_YOUR ASSIGNMENT_: From the entries that follow, reproduce exactly and only the lines from the line with "bpy.data.objects.remove(cube, do_unlink=True)" to the line with "a = math.radians(drum[1] + 30 * k)", endpoints included.

*** Block opens ***

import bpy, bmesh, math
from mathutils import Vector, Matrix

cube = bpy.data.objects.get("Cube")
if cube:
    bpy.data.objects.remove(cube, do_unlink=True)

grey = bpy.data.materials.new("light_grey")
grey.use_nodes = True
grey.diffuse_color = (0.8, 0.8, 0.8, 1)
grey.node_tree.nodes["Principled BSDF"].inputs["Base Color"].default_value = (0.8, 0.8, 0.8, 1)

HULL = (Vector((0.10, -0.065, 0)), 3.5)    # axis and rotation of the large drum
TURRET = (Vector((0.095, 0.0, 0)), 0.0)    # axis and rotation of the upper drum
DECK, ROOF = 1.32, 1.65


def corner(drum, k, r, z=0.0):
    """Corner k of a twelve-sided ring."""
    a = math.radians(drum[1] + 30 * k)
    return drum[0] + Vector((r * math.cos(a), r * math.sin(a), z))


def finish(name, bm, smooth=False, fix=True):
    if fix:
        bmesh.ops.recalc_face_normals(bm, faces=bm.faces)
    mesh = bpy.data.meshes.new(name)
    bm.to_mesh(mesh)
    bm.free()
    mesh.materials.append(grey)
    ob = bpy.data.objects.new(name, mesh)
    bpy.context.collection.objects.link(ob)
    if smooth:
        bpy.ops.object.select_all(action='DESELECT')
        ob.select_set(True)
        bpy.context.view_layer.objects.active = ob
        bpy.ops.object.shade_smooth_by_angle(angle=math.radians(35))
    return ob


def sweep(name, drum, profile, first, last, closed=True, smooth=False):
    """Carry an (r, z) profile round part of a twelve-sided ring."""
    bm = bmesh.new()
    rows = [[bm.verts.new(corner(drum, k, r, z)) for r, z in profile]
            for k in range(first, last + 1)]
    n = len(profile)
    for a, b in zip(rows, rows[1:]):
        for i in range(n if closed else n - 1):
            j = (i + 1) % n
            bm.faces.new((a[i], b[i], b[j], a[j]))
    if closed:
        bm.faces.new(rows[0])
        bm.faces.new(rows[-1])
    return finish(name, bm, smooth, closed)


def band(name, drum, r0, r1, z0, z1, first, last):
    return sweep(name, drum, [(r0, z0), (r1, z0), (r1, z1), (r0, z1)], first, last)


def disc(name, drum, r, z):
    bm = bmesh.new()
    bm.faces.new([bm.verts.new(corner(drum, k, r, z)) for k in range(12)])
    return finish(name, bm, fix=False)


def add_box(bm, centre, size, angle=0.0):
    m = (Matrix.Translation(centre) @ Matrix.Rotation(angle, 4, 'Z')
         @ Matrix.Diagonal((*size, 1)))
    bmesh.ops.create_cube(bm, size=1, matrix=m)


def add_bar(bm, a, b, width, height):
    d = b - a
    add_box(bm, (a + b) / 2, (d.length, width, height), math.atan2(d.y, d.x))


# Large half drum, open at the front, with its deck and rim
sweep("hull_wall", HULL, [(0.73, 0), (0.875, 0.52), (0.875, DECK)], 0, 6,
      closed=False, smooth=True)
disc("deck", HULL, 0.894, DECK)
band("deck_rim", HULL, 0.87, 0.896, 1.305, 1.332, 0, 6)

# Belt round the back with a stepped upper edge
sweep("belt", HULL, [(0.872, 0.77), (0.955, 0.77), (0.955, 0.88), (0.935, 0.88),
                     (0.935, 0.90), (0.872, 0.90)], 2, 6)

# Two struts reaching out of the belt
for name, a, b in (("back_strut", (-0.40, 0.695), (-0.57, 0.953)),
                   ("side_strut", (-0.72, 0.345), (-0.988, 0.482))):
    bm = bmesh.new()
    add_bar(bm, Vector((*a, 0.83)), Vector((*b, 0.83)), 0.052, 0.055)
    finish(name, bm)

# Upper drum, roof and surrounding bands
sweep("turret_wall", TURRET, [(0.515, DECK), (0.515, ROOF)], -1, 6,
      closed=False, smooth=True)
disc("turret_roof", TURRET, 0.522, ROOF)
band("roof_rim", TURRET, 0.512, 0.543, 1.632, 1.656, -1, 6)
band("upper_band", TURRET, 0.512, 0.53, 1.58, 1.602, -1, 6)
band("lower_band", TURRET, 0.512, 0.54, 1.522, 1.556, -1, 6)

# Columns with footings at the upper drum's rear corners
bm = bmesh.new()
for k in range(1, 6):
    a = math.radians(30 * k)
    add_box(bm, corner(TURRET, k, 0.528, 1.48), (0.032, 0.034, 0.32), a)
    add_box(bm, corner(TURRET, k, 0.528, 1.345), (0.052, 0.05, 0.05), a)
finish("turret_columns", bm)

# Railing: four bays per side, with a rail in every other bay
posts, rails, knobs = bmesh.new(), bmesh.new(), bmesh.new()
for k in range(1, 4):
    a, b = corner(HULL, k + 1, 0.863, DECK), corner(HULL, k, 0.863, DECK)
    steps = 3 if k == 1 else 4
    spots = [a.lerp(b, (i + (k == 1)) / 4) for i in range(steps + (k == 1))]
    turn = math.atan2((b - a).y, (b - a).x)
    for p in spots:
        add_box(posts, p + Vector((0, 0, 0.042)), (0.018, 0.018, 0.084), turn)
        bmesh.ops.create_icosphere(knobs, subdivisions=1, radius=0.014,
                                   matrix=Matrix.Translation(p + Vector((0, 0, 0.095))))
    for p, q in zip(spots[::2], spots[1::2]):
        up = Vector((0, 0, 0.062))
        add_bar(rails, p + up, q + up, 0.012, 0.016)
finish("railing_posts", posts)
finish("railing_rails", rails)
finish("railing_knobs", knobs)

*** Block closes ***

_TASK RESULT_:
    bpy.data.objects.remove(cube, do_unlink=True)

grey = bpy.data.materials.new("light_grey")
grey.use_nodes = True
grey.diffuse_color = (0.8, 0.8, 0.8, 1)
grey.node_tree.nodes["Principled BSDF"].inputs["Base Color"].default_value = (0.8, 0.8, 0.8, 1)

HULL = (Vector((0.10, -0.065, 0)), 3.5)    # axis and rotation of the large drum
TURRET = (Vector((0.095, 0.0, 0)), 0.0)    # axis and rotation of the upper drum
DECK, ROOF = 1.32, 1.65


def corner(drum, k, r, z=0.0):
    """Corner k of a twelve-sided ring."""
    a = math.radians(drum[1] + 30 * k)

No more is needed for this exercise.